Come the holiday season we tend to look over the past. It may make us sad, thinking of those loved one that are no longer with us. Or, that are so far away from us. A melancholia sets in on us. That is when I think of this carol and it lift my spirits.

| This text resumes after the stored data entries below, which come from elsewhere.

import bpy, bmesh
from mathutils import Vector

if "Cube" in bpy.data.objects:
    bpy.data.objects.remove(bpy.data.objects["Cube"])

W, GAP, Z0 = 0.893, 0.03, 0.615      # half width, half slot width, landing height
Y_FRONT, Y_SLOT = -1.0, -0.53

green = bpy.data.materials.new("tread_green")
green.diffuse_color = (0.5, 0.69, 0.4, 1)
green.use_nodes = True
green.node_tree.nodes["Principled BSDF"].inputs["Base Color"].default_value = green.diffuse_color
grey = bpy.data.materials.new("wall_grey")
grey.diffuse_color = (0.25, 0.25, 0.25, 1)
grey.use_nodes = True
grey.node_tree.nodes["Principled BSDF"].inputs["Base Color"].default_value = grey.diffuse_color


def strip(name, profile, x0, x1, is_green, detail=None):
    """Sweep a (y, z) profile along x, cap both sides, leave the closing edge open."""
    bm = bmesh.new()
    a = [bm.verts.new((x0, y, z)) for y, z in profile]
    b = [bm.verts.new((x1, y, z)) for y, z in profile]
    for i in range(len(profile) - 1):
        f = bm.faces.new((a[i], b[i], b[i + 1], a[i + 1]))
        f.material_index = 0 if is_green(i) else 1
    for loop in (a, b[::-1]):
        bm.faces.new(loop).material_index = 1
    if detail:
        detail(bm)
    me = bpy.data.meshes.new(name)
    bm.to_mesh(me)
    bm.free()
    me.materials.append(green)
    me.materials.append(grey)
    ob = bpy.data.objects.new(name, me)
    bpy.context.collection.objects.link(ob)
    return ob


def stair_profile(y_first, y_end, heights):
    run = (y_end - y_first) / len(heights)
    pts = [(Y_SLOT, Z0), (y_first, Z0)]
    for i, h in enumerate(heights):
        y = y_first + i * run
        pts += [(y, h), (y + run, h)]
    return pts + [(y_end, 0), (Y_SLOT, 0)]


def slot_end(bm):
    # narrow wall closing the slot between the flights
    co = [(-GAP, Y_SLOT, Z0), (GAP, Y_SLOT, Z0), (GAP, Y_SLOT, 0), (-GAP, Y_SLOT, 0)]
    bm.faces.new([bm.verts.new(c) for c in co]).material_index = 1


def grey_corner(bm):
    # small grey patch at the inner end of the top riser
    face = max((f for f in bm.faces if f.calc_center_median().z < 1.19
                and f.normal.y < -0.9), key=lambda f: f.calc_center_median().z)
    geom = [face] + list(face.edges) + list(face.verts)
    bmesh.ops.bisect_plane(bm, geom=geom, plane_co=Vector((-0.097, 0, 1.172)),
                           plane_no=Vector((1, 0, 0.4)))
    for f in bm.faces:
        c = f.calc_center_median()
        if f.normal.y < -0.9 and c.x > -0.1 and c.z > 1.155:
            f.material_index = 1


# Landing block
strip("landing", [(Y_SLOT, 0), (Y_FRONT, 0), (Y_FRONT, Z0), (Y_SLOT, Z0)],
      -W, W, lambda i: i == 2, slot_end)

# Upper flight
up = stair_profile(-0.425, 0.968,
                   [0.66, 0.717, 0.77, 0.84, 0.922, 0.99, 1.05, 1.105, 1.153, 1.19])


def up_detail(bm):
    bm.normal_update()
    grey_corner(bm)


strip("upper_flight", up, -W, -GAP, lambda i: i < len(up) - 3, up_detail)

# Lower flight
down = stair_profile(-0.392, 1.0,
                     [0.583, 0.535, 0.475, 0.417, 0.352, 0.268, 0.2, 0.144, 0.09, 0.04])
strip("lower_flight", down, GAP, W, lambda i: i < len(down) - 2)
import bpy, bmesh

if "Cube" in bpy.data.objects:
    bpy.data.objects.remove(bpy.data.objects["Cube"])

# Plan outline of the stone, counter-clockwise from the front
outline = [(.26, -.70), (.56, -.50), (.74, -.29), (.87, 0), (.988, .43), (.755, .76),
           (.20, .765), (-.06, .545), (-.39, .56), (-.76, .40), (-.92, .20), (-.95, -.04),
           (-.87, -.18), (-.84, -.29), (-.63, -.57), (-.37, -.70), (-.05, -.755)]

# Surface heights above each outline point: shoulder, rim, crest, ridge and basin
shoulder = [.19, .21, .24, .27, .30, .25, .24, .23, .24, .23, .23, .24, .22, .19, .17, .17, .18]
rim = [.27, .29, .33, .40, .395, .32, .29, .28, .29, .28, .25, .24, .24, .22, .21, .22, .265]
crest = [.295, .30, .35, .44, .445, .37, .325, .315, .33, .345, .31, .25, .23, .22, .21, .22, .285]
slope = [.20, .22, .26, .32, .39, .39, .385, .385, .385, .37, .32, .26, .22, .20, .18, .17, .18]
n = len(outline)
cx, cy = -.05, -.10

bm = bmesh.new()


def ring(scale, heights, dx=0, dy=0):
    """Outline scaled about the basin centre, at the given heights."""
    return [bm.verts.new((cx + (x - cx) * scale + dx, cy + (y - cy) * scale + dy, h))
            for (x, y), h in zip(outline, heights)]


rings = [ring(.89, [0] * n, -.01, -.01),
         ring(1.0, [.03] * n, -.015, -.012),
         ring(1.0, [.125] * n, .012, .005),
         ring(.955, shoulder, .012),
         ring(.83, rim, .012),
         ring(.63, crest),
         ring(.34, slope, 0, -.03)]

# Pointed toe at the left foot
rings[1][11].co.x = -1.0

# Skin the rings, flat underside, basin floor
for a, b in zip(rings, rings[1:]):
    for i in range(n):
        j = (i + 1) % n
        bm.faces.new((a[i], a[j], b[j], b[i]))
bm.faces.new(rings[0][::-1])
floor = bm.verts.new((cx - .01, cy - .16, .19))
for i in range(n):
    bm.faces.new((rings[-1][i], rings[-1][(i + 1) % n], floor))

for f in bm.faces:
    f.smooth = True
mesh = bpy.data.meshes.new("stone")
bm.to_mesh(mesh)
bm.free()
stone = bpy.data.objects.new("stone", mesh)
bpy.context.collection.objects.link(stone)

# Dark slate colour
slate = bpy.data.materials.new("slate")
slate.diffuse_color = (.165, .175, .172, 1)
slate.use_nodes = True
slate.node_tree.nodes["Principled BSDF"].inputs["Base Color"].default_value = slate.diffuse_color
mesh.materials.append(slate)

I heard the bells on Christmas day Their old familiar carols play And mild and sweet their songs repeat Of peace on earth good will to men And the bells are ringing (peace on earth) Like a choir they’re singing (peace on earth) In my heart I hear them (peace on earth) Peace on earth, good will to men And in despair I bowed my head There is no peace on earth I said For hate is strong and mocks the song Of peace on earth, good will to men But the bells are ringing (peace on earth) Like a choir singing (peace on earth) Does anybody hear them? (peace on earth) Peace on earth, good will to men Then rang the bells more loud and deep God is not dead, nor does he sleep (peace on earth, peace on earth) The wrong shall fail, the right prevail With peace on earth, good will to men Then ringing singing on its way The world revolved from night to day A voice, a chime, a chant sublime Of peace on earth, good will to men And the bells they’re ringing (peace on earth) Like a choir they’re singing (peace on earth) And with our hearts we’ll hear them (peace on earth) Peace on earth, good will to men Do you hear the bells they’re ringing? (peace on earth) The life the angels singing (peace on earth) Open up your heart and hear them (peace on earth) Peace on earth, good will to men Peace on earth, peace on earth Peace on earth, Good will to men